## [YOUR ASSIGNMENT]
Beginning at the line that contains "bm.to_mesh(me)", return every remaining line of the data below exactly; return nothing before it.

## [DATASET EXTRACT]
====================
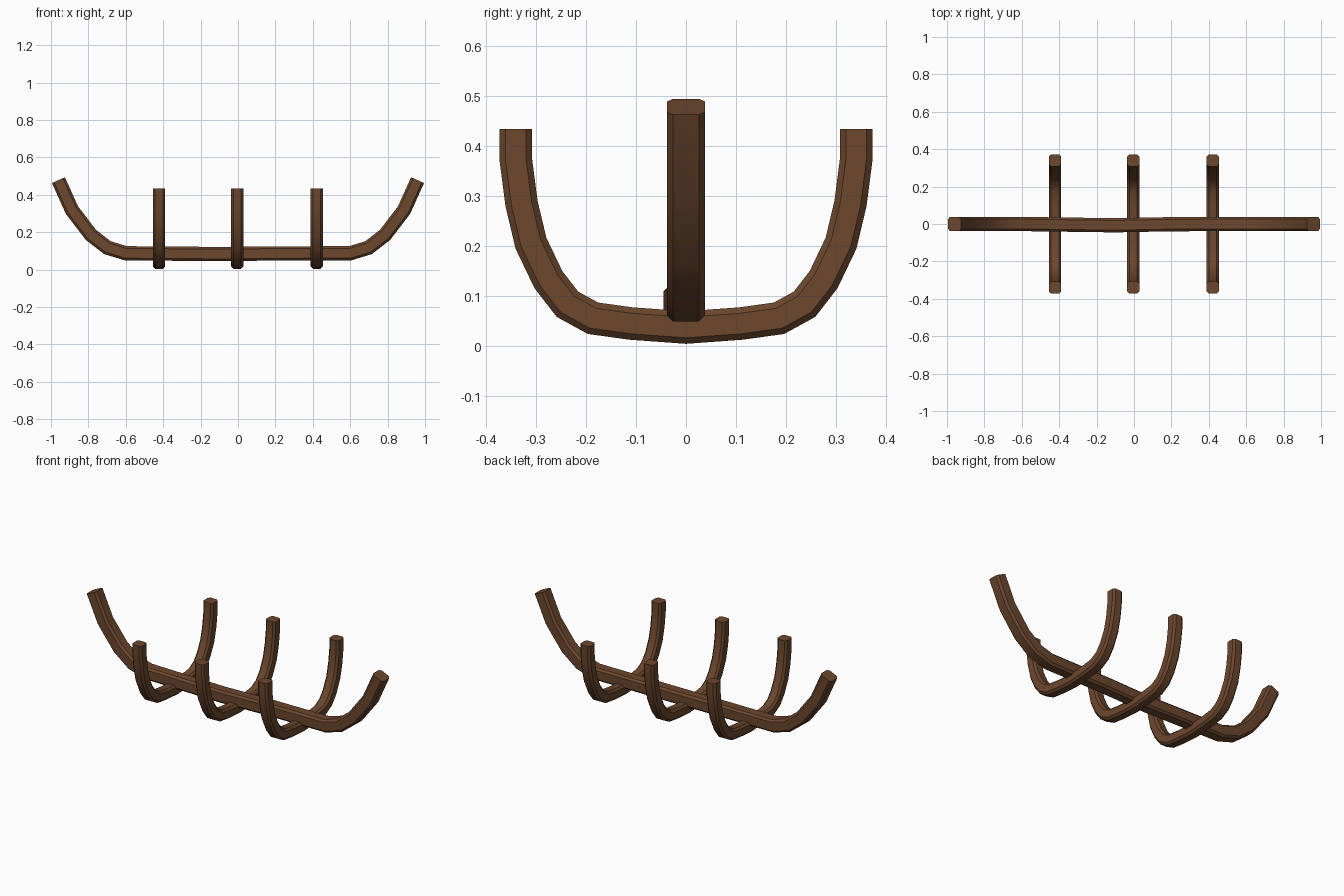
import bpy, bmesh
from mathutils import Vector

if "Cube" in bpy.data.objects:
    bpy.data.objects.remove(bpy.data.objects["Cube"])

wood = bpy.data.materials.new("dark brown wood")
wood.diffuse_color = (0.15, 0.063, 0.027, 1)
wood.use_nodes = True
wood.node_tree.nodes["Principled BSDF"].inputs["Base Color"].default_value = wood.diffuse_color


def sweep(name, path, side, half_side, half_depth, chamfer):
    """Sweep a chamfered square beam along a planar path; side = plane normal."""
    pts = [Vector(p) for p in path]
    side = Vector(side)
    a, b, c = half_side, half_depth, chamfer
    section = [(a, -b + c), (a, b - c), (a - c, b), (-a + c, b),
               (-a, b - c), (-a, -b + c), (-a + c, -b), (a - c, -b)]
    bm = bmesh.new()
    rings = []
    for i, p in enumerate(pts):
        d0 = (p - pts[max(i - 1, 0)]).normalized()
        d1 = (pts[min(i + 1, len(pts) - 1)] - p).normalized()
        t = (d0 + d1).normalized()
        n = t.cross(side).normalized()
        miter = 1 / max(t.dot(d1 if d1.length else d0), 0.5)
        rings.append([bm.verts.new(p + side * u + n * v * miter) for u, v in section])
    for r, s in zip(rings, rings[1:]):
        for k in range(8):
            j = (k + 1) % 8
            bm.faces.new((r[k], r[j], s[j], s[k]))
    bm.faces.new(rings[0])
    bm.faces.new(rings[-1])
    bmesh.ops.recalc_face_normals(bm, faces=bm.faces)
    me = bpy.data.meshes.new(name)
    bm.to_mesh(me)
    bm.free()
    me.materials.append(wood)
    ob = bpy.data.objects.new(name, me)
    bpy.context.collection.objects.link(ob)
    bpy.context.view_layer.objects.active = ob
    ob.select_set(True)
    bpy.ops.object.shade_smooth_by_angle(angle=0.5)
    ob.select_set(False)
    return ob


# keel: long beam with upswept ends and a slightly warped middle
end = [(0.96, 0.478), (0.888, 0.318), (0.786, 0.185), (0.698, 0.117), (0.6, 0.087)]
keel = [(-x, 0, z) for x, z in end]
keel += [(-0.1, -0.007, 0.083), (0.2, -0.001, 0.086)]
keel += [(x, 0, z) for x, z in reversed(end)]
sweep("keel", keel, (0, 1, 0), 0.038, 0.038, 0.012)

# ribs: three U-shaped frames crossing under the keel
half = [(0.34, 0.433), (0.34, 0.37), (0.329, 0.285), (0.31, 0.205), (0.275, 0.132),
        (0.237, 0.083), (0.186, 0.055), (0.11, 0.0445)]
profile = [(-y, z) for y, z in half] + [(0, 0.0365)] + half[::-1]
for label, x in (("left", -0.422), ("middle", -0.004), ("right", 0.421)):
    sweep(label + "_rib", [(x, y, z) for y, z in profile], (1, 0, 0), 0.033, 0.0325, 0.012)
====================
## [SOLUTION FOR THIS PROBLEM]
    bm.to_mesh(me)
    bm.free()
    me.materials.append(wood)
    ob = bpy.data.objects.new(name, me)
    bpy.context.collection.objects.link(ob)
    bpy.context.view_layer.objects.active = ob
    ob.select_set(True)
    bpy.ops.object.shade_smooth_by_angle(angle=0.5)
    ob.select_set(False)
    return ob


# keel: long beam with upswept ends and a slightly warped middle
end = [(0.96, 0.478), (0.888, 0.318), (0.786, 0.185), (0.698, 0.117), (0.6, 0.087)]
keel = [(-x, 0, z) for x, z in end]
keel += [(-0.1, -0.007, 0.083), (0.2, -0.001, 0.086)]
keel += [(x, 0, z) for x, z in reversed(end)]
sweep("keel", keel, (0, 1, 0), 0.038, 0.038, 0.012)

# ribs: three U-shaped frames crossing under the keel
half = [(0.34, 0.433), (0.34, 0.37), (0.329, 0.285), (0.31, 0.205), (0.275, 0.132),
        (0.237, 0.083), (0.186, 0.055), (0.11, 0.0445)]
profile = [(-y, z) for y, z in half] + [(0, 0.0365)] + half[::-1]
for label, x in (("left", -0.422), ("middle", -0.004), ("right", 0.421)):
    sweep(label + "_rib", [(x, y, z) for y, z in profile], (1, 0, 0), 0.033, 0.0325, 0.012)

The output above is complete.